Dataset entries:
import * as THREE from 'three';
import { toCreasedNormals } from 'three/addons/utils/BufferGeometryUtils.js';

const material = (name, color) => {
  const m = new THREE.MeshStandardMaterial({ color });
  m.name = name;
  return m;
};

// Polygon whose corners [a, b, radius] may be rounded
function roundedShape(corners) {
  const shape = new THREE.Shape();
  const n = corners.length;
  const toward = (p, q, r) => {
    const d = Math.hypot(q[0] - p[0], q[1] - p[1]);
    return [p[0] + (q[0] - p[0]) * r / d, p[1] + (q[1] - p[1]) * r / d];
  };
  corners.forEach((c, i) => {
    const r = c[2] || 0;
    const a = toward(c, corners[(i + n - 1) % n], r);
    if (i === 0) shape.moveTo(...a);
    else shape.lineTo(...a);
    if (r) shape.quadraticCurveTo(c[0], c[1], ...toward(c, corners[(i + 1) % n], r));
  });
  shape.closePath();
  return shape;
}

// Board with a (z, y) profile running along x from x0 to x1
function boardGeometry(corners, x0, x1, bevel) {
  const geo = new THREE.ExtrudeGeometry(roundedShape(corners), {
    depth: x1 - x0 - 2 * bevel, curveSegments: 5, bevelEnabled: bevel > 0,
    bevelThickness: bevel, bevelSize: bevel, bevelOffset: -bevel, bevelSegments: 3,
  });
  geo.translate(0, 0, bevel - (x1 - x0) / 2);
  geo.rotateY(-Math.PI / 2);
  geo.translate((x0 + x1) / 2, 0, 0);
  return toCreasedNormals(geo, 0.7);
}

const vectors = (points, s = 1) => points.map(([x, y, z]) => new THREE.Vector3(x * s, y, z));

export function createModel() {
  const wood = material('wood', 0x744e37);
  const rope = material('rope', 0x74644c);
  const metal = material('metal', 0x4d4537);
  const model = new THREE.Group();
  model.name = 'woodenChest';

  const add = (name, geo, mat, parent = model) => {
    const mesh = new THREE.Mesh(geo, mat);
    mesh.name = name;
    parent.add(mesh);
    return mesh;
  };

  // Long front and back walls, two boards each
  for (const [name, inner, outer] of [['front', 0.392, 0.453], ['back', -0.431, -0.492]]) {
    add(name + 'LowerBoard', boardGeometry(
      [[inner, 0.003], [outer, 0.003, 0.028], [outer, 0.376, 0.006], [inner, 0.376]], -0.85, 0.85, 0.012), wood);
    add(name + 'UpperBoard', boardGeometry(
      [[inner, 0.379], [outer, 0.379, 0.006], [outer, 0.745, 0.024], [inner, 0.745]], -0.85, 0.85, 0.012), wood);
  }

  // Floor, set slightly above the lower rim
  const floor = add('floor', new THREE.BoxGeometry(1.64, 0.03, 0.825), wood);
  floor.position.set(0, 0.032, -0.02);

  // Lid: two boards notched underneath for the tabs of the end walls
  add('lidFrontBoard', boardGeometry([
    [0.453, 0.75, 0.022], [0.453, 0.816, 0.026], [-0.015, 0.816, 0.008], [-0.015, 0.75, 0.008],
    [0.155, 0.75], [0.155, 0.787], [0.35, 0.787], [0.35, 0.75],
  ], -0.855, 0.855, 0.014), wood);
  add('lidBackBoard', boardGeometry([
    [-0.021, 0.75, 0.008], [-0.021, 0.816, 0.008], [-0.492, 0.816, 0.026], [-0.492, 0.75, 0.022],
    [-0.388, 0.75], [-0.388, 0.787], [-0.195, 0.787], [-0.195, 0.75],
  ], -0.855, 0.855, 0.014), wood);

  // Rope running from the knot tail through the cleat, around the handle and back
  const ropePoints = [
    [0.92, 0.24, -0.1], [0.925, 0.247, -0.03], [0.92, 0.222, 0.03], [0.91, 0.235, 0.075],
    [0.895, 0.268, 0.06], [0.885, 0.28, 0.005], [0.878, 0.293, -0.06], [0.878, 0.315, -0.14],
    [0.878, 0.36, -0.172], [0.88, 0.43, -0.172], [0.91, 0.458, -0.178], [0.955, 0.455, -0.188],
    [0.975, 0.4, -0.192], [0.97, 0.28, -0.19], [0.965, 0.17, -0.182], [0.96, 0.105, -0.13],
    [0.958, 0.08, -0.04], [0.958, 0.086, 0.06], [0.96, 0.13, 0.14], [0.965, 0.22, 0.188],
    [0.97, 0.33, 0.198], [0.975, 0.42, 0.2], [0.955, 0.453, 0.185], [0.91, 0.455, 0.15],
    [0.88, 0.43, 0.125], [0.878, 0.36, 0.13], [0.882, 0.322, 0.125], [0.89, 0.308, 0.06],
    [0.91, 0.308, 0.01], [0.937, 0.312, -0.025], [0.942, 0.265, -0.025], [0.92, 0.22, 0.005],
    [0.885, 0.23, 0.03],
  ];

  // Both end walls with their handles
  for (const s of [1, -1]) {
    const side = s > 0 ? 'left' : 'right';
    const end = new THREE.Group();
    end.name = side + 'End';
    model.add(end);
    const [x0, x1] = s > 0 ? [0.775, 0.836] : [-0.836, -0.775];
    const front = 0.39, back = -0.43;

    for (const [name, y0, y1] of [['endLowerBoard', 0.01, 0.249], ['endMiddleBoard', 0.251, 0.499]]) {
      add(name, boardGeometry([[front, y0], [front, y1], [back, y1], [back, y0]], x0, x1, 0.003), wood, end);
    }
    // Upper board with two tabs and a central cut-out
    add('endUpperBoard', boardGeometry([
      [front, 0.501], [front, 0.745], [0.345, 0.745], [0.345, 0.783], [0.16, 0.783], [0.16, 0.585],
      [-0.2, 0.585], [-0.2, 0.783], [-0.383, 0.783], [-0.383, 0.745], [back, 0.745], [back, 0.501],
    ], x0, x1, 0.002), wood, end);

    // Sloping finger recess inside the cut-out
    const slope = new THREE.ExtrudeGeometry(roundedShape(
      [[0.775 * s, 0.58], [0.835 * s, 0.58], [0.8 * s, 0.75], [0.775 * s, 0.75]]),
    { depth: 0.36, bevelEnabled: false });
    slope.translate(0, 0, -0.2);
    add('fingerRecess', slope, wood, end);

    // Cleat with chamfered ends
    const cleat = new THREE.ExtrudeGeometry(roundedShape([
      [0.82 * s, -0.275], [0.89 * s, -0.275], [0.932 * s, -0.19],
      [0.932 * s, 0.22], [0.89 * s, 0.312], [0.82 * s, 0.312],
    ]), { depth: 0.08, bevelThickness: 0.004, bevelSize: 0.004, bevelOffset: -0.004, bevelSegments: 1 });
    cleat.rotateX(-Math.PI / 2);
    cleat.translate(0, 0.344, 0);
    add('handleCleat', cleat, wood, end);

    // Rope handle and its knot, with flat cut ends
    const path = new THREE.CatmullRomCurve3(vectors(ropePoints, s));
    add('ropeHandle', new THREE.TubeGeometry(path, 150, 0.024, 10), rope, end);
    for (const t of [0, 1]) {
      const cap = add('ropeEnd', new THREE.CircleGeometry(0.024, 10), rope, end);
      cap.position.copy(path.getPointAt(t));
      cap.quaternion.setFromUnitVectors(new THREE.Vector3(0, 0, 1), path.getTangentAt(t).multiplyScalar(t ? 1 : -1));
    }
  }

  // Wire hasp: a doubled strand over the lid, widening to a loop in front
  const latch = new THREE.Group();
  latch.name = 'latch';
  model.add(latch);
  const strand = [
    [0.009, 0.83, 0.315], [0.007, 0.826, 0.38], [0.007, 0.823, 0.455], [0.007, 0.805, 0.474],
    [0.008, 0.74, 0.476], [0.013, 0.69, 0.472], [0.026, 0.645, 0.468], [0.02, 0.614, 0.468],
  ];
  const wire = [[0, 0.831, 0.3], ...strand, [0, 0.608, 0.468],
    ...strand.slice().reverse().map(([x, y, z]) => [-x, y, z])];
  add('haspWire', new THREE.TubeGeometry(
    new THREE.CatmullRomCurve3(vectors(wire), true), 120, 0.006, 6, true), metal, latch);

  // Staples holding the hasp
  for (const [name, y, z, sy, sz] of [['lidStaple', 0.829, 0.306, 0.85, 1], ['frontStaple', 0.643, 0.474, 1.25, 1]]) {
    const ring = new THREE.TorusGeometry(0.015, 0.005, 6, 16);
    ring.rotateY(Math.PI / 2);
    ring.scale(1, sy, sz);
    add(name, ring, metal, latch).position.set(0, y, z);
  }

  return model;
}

Instructions to follow: From the records, copy every line that has the string "function" in it.

Response area:
function roundedShape(corners) {
function boardGeometry(corners, x0, x1, bevel) {
export function createModel() {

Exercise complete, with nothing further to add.